[Data records]
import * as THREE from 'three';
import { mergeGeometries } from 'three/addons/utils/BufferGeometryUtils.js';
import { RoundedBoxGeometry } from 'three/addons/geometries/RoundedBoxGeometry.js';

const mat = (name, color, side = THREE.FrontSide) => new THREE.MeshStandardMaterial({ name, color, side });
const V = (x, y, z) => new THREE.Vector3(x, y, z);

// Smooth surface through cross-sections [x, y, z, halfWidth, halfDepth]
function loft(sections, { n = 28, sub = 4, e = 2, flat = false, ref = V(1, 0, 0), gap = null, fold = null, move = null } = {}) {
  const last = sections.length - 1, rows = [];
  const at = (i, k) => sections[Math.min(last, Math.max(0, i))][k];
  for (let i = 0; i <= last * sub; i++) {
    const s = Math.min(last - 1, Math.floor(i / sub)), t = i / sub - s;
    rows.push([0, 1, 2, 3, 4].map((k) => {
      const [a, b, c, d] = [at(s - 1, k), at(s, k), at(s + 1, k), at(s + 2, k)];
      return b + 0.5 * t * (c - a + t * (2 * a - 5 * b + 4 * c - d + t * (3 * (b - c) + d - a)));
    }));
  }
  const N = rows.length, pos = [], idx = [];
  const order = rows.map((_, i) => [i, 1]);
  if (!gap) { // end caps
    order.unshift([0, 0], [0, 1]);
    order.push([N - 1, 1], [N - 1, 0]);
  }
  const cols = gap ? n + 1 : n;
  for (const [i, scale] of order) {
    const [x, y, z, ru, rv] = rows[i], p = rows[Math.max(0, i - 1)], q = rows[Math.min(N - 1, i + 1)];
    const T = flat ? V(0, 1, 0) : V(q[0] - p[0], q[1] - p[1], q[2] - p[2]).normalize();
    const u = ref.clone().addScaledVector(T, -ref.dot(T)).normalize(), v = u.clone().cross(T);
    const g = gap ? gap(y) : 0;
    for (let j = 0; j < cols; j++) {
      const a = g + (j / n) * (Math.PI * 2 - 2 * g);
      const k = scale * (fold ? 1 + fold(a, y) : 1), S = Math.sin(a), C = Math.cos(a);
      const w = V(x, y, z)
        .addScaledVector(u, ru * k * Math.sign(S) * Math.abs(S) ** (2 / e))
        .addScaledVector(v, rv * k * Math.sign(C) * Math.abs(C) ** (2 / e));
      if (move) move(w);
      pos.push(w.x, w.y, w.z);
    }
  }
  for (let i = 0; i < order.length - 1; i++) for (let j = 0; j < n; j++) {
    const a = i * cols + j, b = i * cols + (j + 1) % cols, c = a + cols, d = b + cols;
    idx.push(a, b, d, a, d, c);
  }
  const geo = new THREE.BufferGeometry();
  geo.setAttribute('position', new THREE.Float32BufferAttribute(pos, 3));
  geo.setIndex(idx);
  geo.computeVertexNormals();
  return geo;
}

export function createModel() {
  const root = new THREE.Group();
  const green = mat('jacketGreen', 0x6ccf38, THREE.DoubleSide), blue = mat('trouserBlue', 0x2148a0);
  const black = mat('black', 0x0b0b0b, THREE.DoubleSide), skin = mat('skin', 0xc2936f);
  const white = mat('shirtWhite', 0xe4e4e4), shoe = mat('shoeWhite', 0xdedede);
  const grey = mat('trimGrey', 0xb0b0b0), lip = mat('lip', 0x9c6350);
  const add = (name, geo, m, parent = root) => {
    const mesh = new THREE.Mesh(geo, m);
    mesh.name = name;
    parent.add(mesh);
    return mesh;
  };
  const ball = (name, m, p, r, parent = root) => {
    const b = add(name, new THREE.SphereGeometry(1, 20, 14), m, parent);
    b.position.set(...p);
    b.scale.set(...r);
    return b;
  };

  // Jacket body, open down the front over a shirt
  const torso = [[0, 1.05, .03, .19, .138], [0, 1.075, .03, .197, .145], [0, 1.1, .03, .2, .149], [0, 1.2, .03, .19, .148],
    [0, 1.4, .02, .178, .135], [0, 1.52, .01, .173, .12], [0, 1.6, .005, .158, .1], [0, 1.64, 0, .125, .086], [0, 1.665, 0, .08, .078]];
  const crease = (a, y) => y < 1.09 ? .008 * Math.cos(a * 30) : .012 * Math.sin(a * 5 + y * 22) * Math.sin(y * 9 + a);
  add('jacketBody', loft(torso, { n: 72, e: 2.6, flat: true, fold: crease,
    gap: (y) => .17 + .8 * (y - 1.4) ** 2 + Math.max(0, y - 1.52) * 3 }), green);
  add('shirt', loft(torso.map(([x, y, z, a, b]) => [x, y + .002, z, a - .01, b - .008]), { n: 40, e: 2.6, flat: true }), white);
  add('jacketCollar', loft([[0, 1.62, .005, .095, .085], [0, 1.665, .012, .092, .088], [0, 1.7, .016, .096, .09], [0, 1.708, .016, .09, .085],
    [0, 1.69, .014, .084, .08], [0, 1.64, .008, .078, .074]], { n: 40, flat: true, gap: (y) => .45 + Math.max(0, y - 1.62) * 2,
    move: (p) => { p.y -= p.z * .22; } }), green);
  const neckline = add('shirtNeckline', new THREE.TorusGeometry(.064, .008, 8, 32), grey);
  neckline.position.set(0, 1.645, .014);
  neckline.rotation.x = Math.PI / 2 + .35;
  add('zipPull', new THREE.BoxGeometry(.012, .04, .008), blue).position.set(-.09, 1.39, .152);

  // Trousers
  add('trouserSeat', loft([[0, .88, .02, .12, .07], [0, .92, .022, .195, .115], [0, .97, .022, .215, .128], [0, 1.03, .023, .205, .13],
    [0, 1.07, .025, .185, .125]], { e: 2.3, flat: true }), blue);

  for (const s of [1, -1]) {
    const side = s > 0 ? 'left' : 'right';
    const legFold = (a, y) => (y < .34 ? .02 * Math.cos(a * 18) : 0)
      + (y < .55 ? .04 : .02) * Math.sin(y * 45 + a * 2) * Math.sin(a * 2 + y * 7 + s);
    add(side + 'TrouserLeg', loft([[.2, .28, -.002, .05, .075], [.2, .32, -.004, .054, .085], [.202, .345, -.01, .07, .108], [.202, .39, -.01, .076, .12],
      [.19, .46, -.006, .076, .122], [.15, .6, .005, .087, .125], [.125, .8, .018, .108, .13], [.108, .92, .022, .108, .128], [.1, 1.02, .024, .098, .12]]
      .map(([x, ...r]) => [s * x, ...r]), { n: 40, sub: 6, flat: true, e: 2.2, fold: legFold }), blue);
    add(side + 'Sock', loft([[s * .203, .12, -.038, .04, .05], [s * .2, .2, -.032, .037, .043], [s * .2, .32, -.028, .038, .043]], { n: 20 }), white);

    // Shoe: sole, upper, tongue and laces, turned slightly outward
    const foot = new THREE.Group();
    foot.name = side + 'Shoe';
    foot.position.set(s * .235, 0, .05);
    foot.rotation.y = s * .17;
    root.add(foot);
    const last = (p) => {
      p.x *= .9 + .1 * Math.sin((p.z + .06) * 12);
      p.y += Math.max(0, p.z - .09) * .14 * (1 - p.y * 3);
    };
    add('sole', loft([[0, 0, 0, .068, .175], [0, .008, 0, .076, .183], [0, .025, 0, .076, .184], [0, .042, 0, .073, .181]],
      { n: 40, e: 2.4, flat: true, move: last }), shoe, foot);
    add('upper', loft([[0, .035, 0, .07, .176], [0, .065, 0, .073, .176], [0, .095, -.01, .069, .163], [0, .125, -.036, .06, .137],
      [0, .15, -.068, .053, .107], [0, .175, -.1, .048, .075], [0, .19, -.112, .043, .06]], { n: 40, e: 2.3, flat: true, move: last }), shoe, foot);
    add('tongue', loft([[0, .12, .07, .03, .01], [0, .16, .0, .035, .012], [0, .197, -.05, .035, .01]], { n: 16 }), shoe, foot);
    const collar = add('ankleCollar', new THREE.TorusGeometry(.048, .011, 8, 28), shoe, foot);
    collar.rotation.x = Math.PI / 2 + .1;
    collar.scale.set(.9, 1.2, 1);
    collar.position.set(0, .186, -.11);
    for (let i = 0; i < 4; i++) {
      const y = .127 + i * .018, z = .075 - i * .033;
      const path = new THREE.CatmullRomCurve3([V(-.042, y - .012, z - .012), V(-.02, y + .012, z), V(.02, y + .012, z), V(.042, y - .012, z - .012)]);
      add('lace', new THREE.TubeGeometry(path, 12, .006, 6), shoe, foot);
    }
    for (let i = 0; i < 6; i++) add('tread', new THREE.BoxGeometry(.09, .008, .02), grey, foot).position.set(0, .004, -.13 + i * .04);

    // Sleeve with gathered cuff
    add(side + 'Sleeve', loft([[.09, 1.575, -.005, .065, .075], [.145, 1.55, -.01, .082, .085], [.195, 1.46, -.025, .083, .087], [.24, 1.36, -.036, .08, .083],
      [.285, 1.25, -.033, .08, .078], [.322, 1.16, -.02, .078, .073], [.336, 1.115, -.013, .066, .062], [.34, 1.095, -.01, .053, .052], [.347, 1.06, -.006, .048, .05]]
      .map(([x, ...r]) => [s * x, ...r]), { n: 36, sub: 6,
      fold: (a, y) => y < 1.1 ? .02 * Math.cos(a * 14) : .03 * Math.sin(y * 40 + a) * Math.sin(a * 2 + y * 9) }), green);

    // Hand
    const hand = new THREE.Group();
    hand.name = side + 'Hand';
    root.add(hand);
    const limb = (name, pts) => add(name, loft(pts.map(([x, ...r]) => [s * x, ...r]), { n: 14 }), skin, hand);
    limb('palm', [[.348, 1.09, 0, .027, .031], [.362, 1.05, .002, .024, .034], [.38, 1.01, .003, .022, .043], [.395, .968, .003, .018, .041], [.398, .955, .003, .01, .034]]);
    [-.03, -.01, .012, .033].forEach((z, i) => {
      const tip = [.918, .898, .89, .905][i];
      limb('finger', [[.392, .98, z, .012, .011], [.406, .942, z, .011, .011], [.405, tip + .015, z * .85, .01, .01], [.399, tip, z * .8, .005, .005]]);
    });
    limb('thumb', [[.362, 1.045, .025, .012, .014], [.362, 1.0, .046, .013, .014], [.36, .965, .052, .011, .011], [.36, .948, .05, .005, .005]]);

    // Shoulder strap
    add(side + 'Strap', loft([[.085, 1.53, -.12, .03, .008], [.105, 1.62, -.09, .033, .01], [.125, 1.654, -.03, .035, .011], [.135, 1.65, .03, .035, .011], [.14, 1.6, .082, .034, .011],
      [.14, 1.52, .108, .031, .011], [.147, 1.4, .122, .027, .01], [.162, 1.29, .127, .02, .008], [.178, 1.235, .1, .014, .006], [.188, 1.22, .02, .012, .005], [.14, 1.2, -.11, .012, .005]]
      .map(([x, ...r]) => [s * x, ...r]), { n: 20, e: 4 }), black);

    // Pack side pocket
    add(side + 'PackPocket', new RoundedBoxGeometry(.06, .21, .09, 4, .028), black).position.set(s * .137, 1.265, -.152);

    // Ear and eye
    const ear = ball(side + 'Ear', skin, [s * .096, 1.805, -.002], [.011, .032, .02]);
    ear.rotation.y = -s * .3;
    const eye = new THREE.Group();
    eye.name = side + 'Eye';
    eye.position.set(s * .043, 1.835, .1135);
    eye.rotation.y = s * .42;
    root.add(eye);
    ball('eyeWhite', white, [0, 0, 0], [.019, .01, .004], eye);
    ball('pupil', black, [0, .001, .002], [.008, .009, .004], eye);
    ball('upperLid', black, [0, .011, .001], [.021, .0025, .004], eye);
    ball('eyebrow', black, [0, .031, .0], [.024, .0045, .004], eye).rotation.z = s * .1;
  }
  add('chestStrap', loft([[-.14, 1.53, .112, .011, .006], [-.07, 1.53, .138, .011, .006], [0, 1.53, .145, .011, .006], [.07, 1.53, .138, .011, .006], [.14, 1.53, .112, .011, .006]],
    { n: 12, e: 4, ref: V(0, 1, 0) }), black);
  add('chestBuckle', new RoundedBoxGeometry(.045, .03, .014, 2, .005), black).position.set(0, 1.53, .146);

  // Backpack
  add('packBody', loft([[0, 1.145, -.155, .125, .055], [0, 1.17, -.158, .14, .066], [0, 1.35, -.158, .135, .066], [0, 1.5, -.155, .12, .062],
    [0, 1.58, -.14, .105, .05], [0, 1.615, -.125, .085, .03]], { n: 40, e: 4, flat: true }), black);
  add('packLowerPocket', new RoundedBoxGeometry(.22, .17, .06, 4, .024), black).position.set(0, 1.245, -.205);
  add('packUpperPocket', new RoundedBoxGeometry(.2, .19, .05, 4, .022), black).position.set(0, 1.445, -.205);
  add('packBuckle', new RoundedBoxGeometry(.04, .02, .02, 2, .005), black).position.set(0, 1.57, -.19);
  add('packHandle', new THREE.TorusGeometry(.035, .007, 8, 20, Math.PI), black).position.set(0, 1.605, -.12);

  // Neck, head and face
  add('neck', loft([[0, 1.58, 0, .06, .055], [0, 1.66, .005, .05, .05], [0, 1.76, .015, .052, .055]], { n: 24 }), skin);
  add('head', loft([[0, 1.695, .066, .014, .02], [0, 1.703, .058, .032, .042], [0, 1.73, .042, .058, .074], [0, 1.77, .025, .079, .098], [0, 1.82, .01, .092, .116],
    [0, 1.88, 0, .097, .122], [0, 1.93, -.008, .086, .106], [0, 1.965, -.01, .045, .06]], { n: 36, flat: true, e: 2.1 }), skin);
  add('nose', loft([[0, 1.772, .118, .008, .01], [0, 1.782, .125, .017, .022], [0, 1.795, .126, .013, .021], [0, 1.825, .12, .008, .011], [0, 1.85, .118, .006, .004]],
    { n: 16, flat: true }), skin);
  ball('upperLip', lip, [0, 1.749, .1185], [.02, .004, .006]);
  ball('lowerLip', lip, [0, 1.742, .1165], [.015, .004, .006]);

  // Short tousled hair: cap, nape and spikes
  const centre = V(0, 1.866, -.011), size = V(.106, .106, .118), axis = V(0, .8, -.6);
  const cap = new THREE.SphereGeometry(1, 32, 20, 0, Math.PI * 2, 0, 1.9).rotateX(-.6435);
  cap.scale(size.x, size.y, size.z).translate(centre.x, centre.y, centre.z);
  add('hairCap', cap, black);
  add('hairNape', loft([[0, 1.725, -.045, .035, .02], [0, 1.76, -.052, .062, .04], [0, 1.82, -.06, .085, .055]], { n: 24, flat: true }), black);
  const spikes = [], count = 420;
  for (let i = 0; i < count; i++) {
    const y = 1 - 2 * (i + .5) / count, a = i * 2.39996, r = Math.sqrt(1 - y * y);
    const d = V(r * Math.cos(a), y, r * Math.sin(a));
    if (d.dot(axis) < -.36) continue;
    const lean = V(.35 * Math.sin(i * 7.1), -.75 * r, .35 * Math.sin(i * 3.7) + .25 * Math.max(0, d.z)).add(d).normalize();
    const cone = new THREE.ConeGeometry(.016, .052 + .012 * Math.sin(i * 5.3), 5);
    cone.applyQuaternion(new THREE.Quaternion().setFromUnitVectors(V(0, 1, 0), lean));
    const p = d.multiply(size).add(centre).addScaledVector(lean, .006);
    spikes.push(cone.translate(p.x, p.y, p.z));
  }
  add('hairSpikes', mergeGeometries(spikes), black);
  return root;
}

To do
Wherever the word "cross" turns up in the records above, copy the line that holds it.

Worked solution
// Smooth surface through cross-sections [x, y, z, halfWidth, halfDepth]
    const u = ref.clone().addScaledVector(T, -ref.dot(T)).normalize(), v = u.clone().cross(T);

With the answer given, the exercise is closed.